Exactly the lines from the beginning of the records to the line with "n = len(vs[0])", both ends included, are to be given again, and pictures are to be left out.

EXERCISE MATERIAL Start Marker

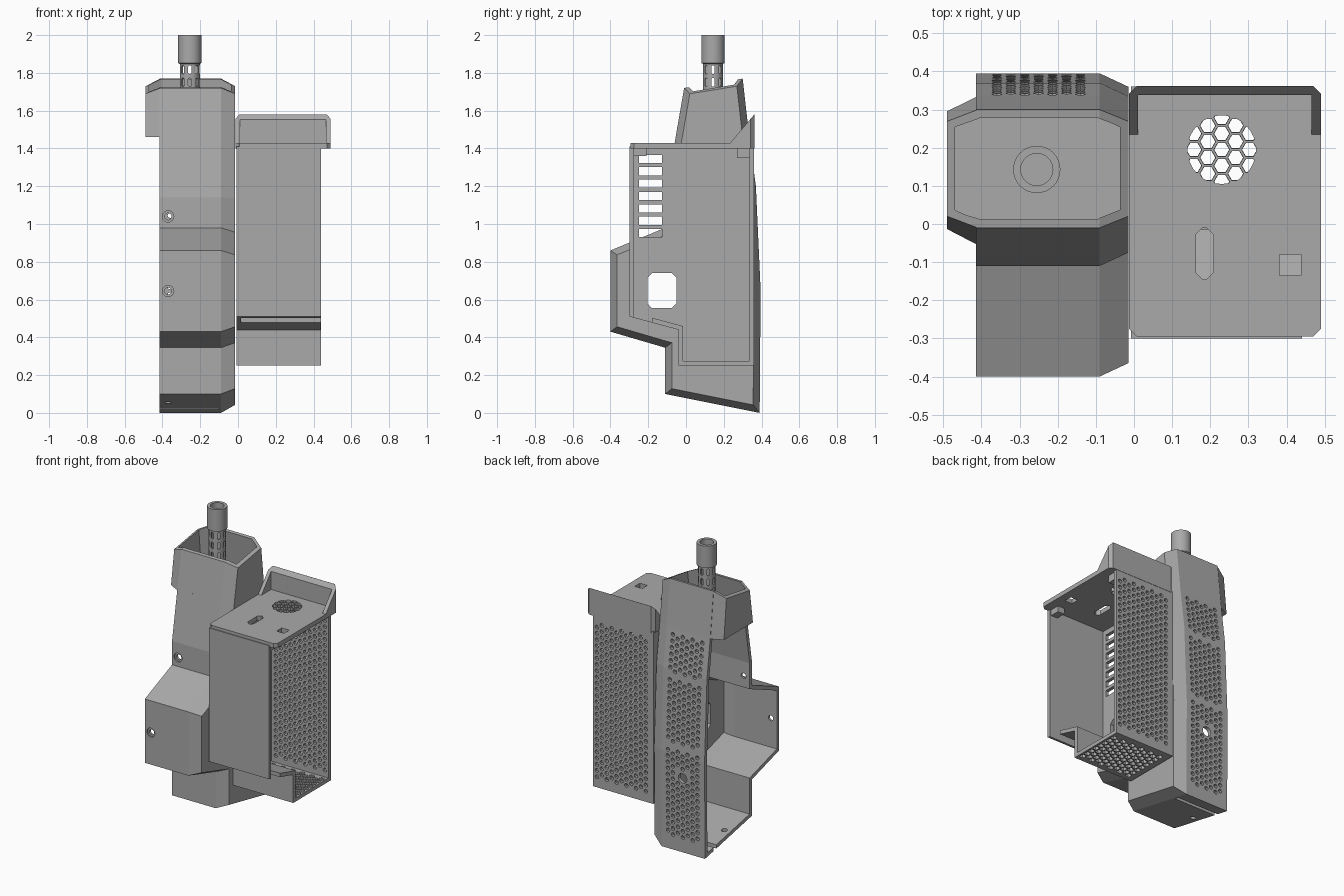
import bpy, bmesh, math
from mathutils import Vector, geometry

if "Cube" in bpy.data.objects:
    bpy.data.objects.remove(bpy.data.objects["Cube"])

GREY = (0.4, 0.4, 0.4, 1)
mat = bpy.data.materials.new("matte grey plastic")
mat.use_nodes = True
mat.diffuse_color = GREY
mat.node_tree.nodes["Principled BSDF"].inputs["Base Color"].default_value = GREY


def place(axis, a, b, t):
    return {"x": (t, a, b), "y": (a, t, b), "z": (a, b, t)}[axis]


def ring(poly, axis, t):
    return [place(axis, a, b, t) for a, b in poly]


def make(name, solids):
    """Each solid is a list of rings, skinned and capped."""
    bm = bmesh.new()
    for rings in solids:
        vs = [[bm.verts.new(p) for p in r] for r in rings]
        n = len(vs[0])
        for r0, r1 in zip(vs, vs[1:]):
            for i in range(n):
                j = (i + 1) % n
                bm.faces.new((r0[i], r0[j], r1[j], r1[i]))
        bm.faces.new(vs[0][::-1])
        bm.faces.new(vs[-1])
    bmesh.ops.recalc_face_normals(bm, faces=bm.faces)
    me = bpy.data.meshes.new(name)
    bm.to_mesh(me)
    bm.free()
    me.materials.append(mat)
    ob = bpy.data.objects.new(name, me)
    bpy.context.collection.objects.link(ob)
    return ob


def prism(poly, axis, lo, hi):
    return [ring(poly, axis, lo), ring(poly, axis, hi)]


def rect(a0, a1, b0, b1, c=0):
    if not c:
        return [(a0, b0), (a1, b0), (a1, b1), (a0, b1)]
    return [(a0 + c, b0), (a1 - c, b0), (a1, b0 + c), (a1, b1 - c),
            (a1 - c, b1), (a0 + c, b1), (a0, b1 - c), (a0, b0 + c)]


def disc(a, b, r, n=24):
    return [(a + r * math.cos(math.tau * i / n), b + r * math.sin(math.tau * i / n)) for i in range(n)]


def inset(poly, d):
    """Move every edge of a counter-clockwise polygon inward by d."""
    pts = [Vector(p) for p in poly]
    lines = []
    for p, q in zip(pts, pts[1:] + pts[:1]):
        e = (q - p).normalized()
        off = Vector((-e.y, e.x)) * d
        lines.append((p + off, q + off))
    out = []
    for i in range(len(pts)):
        (a, b), (c, e) = lines[i - 1], lines[i]
        u, v = b - a, e - c
        out.append(tuple(a + u * ((c - a).cross(v) / u.cross(v))))
    return out


def combine(ob, solids, op="DIFFERENCE"):
    tool = make("cutter", solids)
    tool.hide_render = True
    mod = ob.modifiers.new("cut", "BOOLEAN")
    mod.operation, mod.solver, mod.object = op, "MANIFOLD", tool
    bpy.context.view_layer.objects.active = ob
    bpy.ops.object.modifier_apply(modifier=mod.name)
    bpy.data.objects.remove(tool)


def honeycomb(a0, a1, b0, b1, ca, cb, pa=0.0365, pb=0.042):
    """Centres of a staggered grid aligned to (ca, cb)."""
    pts = []
    for i in range(math.ceil((a0 - ca) / pa), math.floor((a1 - ca) / pa) + 1):
        base = cb + (pb / 2 if i % 2 else 0)
        for j in range(math.ceil((b0 - base) / pb), math.floor((b1 - base) / pb) + 1):
            pts.append((ca + i * pa, base + j * pb))
    return pts


# Tall body: side profile, chamfered toward the box, open on the other side
side = [(0.39, 0), (0.395, 0.65), (0.37, 1.2), (0.335, 1.46), (0.30, 1.77), (-0.01, 1.72),
        (-0.11, 1.14), (-0.11, 0.98), (-0.4, 0.86), (-0.4, 0.43), (-0.11, 0.345), (-0.11, 0.1)]
body = make("body_shell", [[ring(side, "x", -0.415), ring(side, "x", -0.09),
                            ring(inset(side, 0.035), "x", -0.015)]])

# Collar overhanging the open side
head = [(-0.055, 1.46), (0.335, 1.46), (0.30, 1.77), (-0.01, 1.72)]
head_end = [(y, max(1.46, z) if z > 1.55 else 1.46) for y, z in inset(head, 0.035)]
combine(body, [[ring(head_end, "x", -0.49), ring(head, "x", -0.41), ring(head, "x", -0.3)]], "UNION")

# Hollow interior below the collar, then the open cup above it
inner = side[:3] + [(0.333, 1.485), (-0.053, 1.485)] + side[6:]
combine(body, [[ring(inset(inner, 0.025), "x", -0.6), ring(inset(inner, 0.025), "x", -0.1),
                ring(inset(inner, 0.055), "x", -0.04)]])
cup = [(-0.055, 1.46), (0.335, 1.46), (0.285, 1.9), (0.021, 1.9)]
cup_mid, cup_end = inset(cup, 0.022), inset(cup, 0.05)
cup_end = [(e[0], m[1]) for e, m in zip(cup_end, cup_mid)]
combine(body, [[ring(cup_end, "x", -0.47), ring(cup_mid, "x", -0.405),
                ring(cup_mid, "x", -0.095), ring(cup_end, "x", -0.037)]])

# Perforated back in three fields, leaving room for the round port
port = Vector((-0.25, 0.5))
holes = []
for z0, z1 in ((0.1, 0.67), (0.73, 1.13), (1.19, 1.43)):
    holes += [p for p in honeycomb(-0.39, -0.11, z0, z1, -0.25, z0)
              if (Vector(p) - port).length > 0.055]
combine(body, [prism(disc(*p, 0.0135, 8), "y", 0.27, 0.45) for p in holes]
        + [prism(disc(*port, 0.032), "y", 0.27, 0.45)])

# Screw holes with countersinks, bottom slot and cable window
for z, y in ((0.645, -0.4), (1.04, -0.11)):
    combine(body, [prism(disc(-0.37, z, 0.03), "y", y - 0.02, y + 0.01)])
    combine(body, [prism(disc(-0.37, z, 0.018), "y", y - 0.02, y + 0.06)])
window = rect(-0.205, -0.05, 0.555, 0.74, 0.025)
combine(body, [prism(window, "x", -0.08, 0.1)])
combine(body, [prism(rect(-0.45, -0.1, 0.27, 0.30), "z", -0.1, 0.12),
               prism(disc(-0.37, 0.12, 0.018), "z", -0.1, 0.15)])

# Clips on the inner wall of the body
make("body_clips", [prism(rect(y, y + 0.05, z, z + 0.045), "x", -0.085, -0.035)
                    for y, z in ((-0.12, 0.78), (-0.12, 0.86), (0.0, 0.78), (0.0, 0.86),
                                 (0.02, 1.38), (0.24, 1.38))])

# Tube: slotted stem with a wider sleeve on top
TX, TY = -0.255, 0.143
tube = make("sensor_tube", [[ring(disc(TX, TY, r, 32), "z", z) for r, z in
                             ((0.053, 1.47), (0.053, 1.848), (0.062, 1.852), (0.062, 2.0))]])
combine(tube, [prism(disc(TX, TY, 0.042, 32), "z", 1.5, 2.1)])
slots = []
for k in range(8):
    d = Vector((math.cos(math.tau * k / 8), math.sin(math.tau * k / 8), 0))
    s = Vector((-d.y, d.x, 0))
    for z in (1.615, 1.682, 1.75, 1.817):
        slots.append([[Vector((TX, TY, z)) + d * r + s * a + Vector((0, 0, b))
                       for a, b in rect(-0.009, 0.009, -0.023, 0.023, 0.006)] for r in (0.03, 0.08)])
combine(tube, slots)
bpy.ops.object.select_all(action="DESELECT")
tube.select_set(True)
bpy.context.view_layer.objects.active = tube
bpy.ops.object.shade_smooth_by_angle(angle=math.radians(30))

# Side box: stepped underside, open toward the left
outline = [(-0.3, 0.51), (-0.04, 0.44), (-0.04, 0.25), (0.36, 0.25), (0.36, 1.41), (-0.3, 1.41)]
hollow = outline[:4] + [(0.36, 1.47), (-0.3, 1.47)]
box = make("side_box", [prism(outline, "x", -0.008, 0.44)])
combine(box, [prism(inset(hollow, 0.025), "x", 0.015, 0.6)])
combine(box, [prism(rect(-0.275, -0.18, 0.4, 0.6), "x", 0.015, 0.6)])

# Louvres and cable window in the dividing wall
combine(box, [prism(rect(-0.25, -0.127, z, z + 0.043), "x", -0.1, 0.1)
              for z in [0.93 + 0.0655 * i for i in range(7)]]
        + [prism(window, "x", -0.1, 0.1)])

# Perforated back wall and floor of the box
FX, FY = 0.23, 0.195
combine(box, [prism(disc(*p, 0.0135, 8), "y", 0.3, 0.45)
              for p in honeycomb(0.045, 0.415, 0.31, 1.36, FX, 0.3)])
combine(box, [prism(disc(*p, 0.0195, 6), "z", 0.2, 0.3)
              for p in honeycomb(0.04, 0.415, 0.0, 0.32, FX, FY)])

# Corner clips under the lid
make("box_clips", [prism(rect(y0, y1, z0, 1.405), "x", 0.38, 0.43)
                   for y0, y1, z0 in ((-0.28, -0.21, 1.36), (0.27, 0.34, 1.35))])

# Lid with a raised rim along the back that slopes down at the sides
lid = make("box_lid", [prism(rect(-0.013, 0.49, -0.295, 0.362, 0.02), "z", 1.40, 1.58)])
combine(lid, [prism([(-0.5, 1.43), (0.235, 1.43), (0.37, 1.59), (0.37, 1.8), (-0.5, 1.8)], "x", -0.2, 0.7)])
combine(lid, [prism(rect(0.01, 0.465, -0.5, 0.338), "z", 1.43, 1.8)])

# Lid openings: honeycomb vent, rounded slot and square
vent = make("vent_cutter", [prism(disc(*p, 0.0205, 6), "z", 1.3, 1.5)
                            for p in honeycomb(FX - 0.11, FX + 0.11, FY - 0.11, FY + 0.11, FX, FY)])
combine(vent, [prism(disc(FX, FY, 0.09, 32), "z", 1.35, 1.48)], "INTERSECT")
vent.hide_render = True
mod = lid.modifiers.new("vent", "BOOLEAN")
mod.solver, mod.object = "MANIFOLD", vent
bpy.context.view_layer.objects.active = lid
bpy.ops.object.modifier_apply(modifier=mod.name)
bpy.data.objects.remove(vent)
combine(lid, [prism(rect(0.162, 0.208, -0.145, -0.01, 0.018), "z", 1.3, 1.5),
              prism(rect(0.382, 0.438, -0.135, -0.08), "z", 1.3, 1.5)])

EXERCISE MATERIAL End Marker

● **RESPONSE TO THIS EXERCISE**
import bpy, bmesh, math
from mathutils import Vector, geometry

if "Cube" in bpy.data.objects:
    bpy.data.objects.remove(bpy.data.objects["Cube"])

GREY = (0.4, 0.4, 0.4, 1)
mat = bpy.data.materials.new("matte grey plastic")
mat.use_nodes = True
mat.diffuse_color = GREY
mat.node_tree.nodes["Principled BSDF"].inputs["Base Color"].default_value = GREY


def place(axis, a, b, t):
    return {"x": (t, a, b), "y": (a, t, b), "z": (a, b, t)}[axis]


def ring(poly, axis, t):
    return [place(axis, a, b, t) for a, b in poly]


def make(name, solids):
    """Each solid is a list of rings, skinned and capped."""
    bm = bmesh.new()
    for rings in solids:
        vs = [[bm.verts.new(p) for p in r] for r in rings]
        n = len(vs[0])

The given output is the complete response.